> _Activity_
Going line by line through the data below, how many lines contain the word "wood"? Give only the number.

*** Opening of Records provided ***

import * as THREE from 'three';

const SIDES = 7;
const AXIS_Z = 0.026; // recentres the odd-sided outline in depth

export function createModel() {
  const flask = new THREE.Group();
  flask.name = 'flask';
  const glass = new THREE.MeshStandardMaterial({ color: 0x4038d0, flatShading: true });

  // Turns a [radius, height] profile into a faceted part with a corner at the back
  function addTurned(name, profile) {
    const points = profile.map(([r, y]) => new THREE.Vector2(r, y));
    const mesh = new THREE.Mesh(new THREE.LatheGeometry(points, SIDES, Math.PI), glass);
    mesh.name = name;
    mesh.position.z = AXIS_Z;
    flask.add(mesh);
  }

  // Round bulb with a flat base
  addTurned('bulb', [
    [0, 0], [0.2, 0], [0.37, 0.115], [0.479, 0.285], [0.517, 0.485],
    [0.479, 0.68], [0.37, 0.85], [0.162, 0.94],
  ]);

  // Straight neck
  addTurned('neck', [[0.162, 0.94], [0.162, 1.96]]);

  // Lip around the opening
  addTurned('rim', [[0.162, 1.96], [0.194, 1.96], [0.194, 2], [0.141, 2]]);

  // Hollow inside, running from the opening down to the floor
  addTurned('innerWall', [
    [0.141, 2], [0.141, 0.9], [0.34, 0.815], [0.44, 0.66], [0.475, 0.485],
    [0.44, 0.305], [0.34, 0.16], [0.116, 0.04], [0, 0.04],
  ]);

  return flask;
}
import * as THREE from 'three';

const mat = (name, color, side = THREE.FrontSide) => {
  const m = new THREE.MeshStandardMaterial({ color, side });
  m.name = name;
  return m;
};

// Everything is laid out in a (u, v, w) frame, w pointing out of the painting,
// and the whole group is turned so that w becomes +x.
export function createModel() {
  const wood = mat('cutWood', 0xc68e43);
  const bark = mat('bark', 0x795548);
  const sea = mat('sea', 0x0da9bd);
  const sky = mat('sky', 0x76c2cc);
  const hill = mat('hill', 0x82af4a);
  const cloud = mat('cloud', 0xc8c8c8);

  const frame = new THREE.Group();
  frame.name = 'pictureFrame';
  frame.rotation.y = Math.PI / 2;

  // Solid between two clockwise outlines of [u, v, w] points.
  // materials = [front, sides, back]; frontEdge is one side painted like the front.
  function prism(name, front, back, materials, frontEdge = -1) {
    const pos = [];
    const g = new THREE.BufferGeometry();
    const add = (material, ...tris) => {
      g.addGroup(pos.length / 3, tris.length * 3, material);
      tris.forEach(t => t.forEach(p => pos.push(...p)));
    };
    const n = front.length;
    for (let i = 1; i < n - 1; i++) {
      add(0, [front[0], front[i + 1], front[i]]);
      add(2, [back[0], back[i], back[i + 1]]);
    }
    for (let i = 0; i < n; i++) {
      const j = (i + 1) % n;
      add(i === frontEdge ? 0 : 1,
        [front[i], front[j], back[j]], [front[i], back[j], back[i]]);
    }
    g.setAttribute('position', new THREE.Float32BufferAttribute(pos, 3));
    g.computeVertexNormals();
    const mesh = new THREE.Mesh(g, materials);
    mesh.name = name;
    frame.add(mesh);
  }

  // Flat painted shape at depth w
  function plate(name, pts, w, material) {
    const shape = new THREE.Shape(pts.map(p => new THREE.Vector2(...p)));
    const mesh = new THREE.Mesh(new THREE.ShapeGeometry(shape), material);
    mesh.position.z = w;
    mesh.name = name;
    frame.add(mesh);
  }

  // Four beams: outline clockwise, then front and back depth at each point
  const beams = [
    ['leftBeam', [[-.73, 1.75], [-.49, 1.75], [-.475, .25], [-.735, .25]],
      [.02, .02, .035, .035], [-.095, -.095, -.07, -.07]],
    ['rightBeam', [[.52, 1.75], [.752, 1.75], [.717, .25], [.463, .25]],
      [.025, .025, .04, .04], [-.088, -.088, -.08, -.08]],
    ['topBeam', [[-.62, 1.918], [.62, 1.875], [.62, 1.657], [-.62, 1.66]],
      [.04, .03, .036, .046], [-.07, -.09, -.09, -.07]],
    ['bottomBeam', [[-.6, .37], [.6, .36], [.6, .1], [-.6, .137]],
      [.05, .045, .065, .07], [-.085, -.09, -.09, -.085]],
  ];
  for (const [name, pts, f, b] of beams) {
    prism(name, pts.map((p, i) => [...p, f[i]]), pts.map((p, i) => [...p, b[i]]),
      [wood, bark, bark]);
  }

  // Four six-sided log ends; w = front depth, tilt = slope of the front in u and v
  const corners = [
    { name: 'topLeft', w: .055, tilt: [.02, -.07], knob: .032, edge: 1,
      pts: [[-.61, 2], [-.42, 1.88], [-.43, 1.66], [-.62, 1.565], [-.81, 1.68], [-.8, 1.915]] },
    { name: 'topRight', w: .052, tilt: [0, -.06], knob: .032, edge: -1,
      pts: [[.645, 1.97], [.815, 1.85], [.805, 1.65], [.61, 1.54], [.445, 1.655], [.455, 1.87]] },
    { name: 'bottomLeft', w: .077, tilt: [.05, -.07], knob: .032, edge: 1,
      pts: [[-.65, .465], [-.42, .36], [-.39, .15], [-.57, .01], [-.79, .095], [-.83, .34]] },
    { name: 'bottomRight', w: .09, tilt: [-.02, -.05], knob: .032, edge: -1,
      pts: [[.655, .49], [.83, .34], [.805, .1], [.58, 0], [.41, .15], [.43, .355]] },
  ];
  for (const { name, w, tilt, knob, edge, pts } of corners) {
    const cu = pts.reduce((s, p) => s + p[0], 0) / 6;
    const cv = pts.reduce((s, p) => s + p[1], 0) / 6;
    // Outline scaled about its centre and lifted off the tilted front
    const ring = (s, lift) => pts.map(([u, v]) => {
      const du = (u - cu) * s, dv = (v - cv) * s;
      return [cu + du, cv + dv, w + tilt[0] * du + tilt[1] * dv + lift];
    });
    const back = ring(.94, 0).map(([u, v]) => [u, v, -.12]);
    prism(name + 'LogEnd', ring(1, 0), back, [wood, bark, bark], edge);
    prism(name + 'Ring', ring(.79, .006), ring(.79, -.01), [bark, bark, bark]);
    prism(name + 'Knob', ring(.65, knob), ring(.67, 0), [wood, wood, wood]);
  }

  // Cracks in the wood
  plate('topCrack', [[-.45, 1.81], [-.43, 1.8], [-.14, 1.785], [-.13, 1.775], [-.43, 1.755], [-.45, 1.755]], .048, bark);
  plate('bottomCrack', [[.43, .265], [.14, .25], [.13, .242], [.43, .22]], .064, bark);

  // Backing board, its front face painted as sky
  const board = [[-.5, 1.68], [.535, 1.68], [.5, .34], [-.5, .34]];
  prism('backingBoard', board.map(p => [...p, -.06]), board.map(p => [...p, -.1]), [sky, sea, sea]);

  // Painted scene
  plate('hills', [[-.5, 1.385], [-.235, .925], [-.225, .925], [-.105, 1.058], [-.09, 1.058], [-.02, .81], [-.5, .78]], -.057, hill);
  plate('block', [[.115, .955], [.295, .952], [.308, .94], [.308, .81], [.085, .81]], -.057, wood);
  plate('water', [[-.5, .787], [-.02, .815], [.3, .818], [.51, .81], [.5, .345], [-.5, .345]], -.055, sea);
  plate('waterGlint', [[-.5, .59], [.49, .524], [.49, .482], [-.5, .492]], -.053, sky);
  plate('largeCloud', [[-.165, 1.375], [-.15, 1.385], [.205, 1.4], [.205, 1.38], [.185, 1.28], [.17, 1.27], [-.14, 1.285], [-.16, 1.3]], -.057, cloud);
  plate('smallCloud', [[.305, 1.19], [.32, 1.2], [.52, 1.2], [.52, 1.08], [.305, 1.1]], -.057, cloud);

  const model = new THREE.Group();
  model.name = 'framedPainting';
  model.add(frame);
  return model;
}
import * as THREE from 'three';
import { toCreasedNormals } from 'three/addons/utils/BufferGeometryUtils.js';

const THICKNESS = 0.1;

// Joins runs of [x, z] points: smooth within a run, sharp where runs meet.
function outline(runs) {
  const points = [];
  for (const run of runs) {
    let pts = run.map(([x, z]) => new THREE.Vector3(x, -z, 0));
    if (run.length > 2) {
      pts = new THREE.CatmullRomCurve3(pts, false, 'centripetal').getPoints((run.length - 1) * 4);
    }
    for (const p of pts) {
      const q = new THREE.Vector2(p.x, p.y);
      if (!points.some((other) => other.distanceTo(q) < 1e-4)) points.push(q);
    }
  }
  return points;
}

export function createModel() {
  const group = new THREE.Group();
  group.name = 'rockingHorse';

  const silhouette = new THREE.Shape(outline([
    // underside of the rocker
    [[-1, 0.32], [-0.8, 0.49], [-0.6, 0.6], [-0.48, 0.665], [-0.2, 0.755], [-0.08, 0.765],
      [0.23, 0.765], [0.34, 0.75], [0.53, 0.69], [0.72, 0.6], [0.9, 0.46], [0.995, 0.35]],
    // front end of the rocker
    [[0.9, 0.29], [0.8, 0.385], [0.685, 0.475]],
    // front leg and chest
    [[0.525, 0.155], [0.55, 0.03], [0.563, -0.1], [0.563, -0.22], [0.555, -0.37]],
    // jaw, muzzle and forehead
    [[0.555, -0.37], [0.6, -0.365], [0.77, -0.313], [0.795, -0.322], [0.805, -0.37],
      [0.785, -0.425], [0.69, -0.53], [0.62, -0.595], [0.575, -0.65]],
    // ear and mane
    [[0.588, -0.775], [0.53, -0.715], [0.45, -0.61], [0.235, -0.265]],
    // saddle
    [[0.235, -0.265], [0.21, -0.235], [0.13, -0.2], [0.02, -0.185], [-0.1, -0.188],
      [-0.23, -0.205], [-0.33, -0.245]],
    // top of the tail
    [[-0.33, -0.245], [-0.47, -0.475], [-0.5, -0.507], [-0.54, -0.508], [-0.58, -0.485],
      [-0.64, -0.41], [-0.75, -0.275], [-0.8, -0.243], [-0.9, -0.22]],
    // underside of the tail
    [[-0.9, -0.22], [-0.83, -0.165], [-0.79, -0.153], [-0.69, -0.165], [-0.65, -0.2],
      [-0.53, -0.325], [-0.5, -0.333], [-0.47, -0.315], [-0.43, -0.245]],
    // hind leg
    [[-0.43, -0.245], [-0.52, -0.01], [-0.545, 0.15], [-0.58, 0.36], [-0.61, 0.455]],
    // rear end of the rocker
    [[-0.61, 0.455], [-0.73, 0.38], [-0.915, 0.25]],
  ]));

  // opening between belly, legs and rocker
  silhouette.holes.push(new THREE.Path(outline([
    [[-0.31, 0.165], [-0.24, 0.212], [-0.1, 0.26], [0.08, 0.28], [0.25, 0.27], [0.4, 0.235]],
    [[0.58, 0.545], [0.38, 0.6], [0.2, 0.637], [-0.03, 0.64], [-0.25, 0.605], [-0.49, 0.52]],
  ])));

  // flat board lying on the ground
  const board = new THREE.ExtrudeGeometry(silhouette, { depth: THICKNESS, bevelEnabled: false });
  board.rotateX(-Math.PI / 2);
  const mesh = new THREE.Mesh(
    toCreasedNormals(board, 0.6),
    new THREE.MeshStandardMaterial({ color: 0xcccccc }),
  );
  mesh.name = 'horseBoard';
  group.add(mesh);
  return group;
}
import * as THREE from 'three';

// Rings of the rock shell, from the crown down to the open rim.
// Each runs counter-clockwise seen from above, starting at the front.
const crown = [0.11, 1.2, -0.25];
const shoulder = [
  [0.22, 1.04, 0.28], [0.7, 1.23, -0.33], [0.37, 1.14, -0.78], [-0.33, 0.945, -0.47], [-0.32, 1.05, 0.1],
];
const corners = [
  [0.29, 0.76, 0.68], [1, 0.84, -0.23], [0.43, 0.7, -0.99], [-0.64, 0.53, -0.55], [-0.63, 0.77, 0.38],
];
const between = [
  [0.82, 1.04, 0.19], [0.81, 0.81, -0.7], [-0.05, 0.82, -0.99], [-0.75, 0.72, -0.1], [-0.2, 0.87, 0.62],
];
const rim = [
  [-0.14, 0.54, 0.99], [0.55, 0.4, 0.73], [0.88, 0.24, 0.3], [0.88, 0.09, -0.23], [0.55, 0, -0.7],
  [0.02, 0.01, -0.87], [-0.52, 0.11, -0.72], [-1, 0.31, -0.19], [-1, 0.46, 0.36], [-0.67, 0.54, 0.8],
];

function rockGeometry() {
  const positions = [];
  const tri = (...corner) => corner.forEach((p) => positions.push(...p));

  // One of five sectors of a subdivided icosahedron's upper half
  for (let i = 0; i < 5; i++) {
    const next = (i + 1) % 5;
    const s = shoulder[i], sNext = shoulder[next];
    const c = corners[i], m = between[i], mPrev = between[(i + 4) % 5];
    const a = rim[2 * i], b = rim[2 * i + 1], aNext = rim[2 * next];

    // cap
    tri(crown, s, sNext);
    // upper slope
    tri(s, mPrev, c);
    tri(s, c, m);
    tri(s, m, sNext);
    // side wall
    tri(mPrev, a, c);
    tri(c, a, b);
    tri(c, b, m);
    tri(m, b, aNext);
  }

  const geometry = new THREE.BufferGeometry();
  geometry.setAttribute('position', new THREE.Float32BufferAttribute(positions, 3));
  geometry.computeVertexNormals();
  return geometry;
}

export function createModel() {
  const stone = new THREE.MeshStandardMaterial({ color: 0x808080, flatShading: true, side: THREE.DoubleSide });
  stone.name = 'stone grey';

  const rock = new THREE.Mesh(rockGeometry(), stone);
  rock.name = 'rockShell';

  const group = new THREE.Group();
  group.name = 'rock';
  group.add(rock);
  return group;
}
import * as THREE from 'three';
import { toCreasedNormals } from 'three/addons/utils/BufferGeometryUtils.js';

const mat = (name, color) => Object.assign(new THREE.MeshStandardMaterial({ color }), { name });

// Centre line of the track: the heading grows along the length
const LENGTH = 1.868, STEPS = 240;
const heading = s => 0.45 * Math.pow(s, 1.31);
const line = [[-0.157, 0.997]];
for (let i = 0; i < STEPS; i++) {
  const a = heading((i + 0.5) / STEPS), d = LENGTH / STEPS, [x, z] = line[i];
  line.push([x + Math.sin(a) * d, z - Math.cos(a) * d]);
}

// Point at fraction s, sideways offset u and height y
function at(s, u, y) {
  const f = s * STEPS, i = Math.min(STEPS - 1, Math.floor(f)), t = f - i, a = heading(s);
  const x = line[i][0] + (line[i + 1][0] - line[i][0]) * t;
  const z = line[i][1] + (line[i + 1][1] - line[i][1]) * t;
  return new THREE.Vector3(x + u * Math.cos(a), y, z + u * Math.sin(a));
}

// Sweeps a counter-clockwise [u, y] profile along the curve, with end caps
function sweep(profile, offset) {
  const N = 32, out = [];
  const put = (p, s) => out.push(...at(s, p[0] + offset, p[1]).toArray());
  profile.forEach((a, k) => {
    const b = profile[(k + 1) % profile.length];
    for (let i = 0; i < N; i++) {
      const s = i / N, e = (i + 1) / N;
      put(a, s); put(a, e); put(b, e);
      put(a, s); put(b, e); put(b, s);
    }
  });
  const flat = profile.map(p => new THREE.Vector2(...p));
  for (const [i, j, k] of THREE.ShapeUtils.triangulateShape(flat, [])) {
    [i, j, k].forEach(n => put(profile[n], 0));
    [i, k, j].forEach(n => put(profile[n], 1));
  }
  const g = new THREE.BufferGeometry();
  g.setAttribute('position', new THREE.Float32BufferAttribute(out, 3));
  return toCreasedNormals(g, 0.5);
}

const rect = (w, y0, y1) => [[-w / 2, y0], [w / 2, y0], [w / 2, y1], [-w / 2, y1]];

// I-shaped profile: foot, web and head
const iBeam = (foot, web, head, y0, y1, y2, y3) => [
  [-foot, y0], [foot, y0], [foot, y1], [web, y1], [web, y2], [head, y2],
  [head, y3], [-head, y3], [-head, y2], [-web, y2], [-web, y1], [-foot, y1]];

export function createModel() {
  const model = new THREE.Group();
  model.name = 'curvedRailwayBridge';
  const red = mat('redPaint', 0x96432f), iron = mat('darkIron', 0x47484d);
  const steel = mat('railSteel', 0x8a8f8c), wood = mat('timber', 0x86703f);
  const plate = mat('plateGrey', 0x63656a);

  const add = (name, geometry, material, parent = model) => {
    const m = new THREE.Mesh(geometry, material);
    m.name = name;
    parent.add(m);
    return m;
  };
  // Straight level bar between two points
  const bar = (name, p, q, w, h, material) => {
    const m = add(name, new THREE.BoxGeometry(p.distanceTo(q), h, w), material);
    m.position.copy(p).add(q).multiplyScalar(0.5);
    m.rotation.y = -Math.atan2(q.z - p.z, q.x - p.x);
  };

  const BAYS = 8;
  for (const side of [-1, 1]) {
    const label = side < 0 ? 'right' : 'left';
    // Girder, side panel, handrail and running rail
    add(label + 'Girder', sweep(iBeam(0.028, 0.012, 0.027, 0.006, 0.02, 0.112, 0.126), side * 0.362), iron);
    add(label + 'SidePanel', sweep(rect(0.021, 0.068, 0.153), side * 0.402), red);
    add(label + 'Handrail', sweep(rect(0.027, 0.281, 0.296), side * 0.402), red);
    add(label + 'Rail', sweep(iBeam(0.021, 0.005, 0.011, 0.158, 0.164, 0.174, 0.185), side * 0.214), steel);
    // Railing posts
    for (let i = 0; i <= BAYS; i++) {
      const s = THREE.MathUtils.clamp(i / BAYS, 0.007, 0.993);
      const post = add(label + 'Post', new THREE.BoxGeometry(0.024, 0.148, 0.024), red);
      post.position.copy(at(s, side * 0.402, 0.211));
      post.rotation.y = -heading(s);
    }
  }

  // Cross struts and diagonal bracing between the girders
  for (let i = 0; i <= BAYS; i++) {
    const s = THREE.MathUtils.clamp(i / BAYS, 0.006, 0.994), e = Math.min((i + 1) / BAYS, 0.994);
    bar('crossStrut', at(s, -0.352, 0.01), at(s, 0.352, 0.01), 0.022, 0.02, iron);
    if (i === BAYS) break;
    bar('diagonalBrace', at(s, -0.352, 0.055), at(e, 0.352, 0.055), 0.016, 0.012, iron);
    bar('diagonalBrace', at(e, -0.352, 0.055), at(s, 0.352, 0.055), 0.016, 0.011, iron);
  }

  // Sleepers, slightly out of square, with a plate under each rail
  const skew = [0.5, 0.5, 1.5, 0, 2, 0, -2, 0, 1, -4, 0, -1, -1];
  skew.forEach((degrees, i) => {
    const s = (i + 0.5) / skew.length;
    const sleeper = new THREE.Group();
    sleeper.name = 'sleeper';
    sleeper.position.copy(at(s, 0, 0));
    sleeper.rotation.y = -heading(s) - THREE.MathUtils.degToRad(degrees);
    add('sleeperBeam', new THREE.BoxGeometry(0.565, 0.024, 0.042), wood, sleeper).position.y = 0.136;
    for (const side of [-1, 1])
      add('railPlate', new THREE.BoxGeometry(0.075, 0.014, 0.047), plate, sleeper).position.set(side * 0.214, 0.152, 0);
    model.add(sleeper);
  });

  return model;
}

*** Close of Records provided ***

> _Result of this task_
8